WHAT YOU SHOULD DO: The word "bmesh" occurs in some lines of the listing. Copy those lines.

EXCERPTED DATA:
-----
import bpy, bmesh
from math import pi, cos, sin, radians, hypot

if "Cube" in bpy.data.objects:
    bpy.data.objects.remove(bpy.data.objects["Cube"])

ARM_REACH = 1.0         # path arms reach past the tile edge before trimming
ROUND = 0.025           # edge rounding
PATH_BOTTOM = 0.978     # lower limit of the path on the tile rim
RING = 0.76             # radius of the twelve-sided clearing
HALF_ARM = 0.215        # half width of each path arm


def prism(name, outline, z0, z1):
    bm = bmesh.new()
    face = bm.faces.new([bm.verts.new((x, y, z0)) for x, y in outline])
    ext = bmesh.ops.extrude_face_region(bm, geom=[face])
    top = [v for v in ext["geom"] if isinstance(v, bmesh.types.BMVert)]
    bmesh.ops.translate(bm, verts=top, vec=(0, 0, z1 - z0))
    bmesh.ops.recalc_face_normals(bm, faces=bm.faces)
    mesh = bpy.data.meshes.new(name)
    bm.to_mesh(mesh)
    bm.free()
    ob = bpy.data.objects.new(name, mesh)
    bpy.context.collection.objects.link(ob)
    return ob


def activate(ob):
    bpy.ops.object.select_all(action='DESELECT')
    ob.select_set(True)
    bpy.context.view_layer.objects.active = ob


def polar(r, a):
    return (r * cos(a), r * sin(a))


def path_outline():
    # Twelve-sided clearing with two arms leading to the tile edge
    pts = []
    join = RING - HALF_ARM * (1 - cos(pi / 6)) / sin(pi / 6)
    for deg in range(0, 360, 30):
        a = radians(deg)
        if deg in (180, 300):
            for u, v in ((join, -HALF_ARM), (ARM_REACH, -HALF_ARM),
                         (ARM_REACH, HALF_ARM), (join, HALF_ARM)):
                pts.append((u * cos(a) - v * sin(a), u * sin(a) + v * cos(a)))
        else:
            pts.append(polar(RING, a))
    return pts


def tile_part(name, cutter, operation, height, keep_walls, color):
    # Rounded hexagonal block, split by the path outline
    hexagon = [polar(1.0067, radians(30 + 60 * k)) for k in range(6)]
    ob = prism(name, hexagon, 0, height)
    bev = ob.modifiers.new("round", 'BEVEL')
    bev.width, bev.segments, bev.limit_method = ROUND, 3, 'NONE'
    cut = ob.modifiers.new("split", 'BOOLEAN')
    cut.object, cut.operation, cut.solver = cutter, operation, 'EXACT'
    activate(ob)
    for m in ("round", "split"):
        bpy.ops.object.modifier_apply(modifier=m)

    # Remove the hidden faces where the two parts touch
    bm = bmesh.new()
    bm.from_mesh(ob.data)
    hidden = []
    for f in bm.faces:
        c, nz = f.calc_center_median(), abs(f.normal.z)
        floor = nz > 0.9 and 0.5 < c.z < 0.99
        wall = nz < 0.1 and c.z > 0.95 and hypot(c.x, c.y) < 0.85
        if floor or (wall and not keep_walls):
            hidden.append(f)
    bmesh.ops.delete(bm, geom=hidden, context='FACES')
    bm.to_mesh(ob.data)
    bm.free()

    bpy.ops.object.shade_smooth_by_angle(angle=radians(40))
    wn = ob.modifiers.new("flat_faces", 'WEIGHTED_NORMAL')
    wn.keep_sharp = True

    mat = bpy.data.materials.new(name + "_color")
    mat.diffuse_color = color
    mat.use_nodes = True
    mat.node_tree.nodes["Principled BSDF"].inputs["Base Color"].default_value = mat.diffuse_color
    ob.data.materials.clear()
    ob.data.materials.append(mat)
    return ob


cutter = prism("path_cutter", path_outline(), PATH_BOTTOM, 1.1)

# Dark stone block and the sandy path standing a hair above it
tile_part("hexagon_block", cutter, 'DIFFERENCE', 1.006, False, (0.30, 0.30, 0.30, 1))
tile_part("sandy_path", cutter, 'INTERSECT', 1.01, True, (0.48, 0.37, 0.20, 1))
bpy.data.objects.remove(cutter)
-----
THE ANSWER:
import bpy, bmesh
    bm = bmesh.new()
    ext = bmesh.ops.extrude_face_region(bm, geom=[face])
    top = [v for v in ext["geom"] if isinstance(v, bmesh.types.BMVert)]
    bmesh.ops.translate(bm, verts=top, vec=(0, 0, z1 - z0))
    bmesh.ops.recalc_face_normals(bm, faces=bm.faces)
    bm = bmesh.new()
    bmesh.ops.delete(bm, geom=hidden, context='FACES')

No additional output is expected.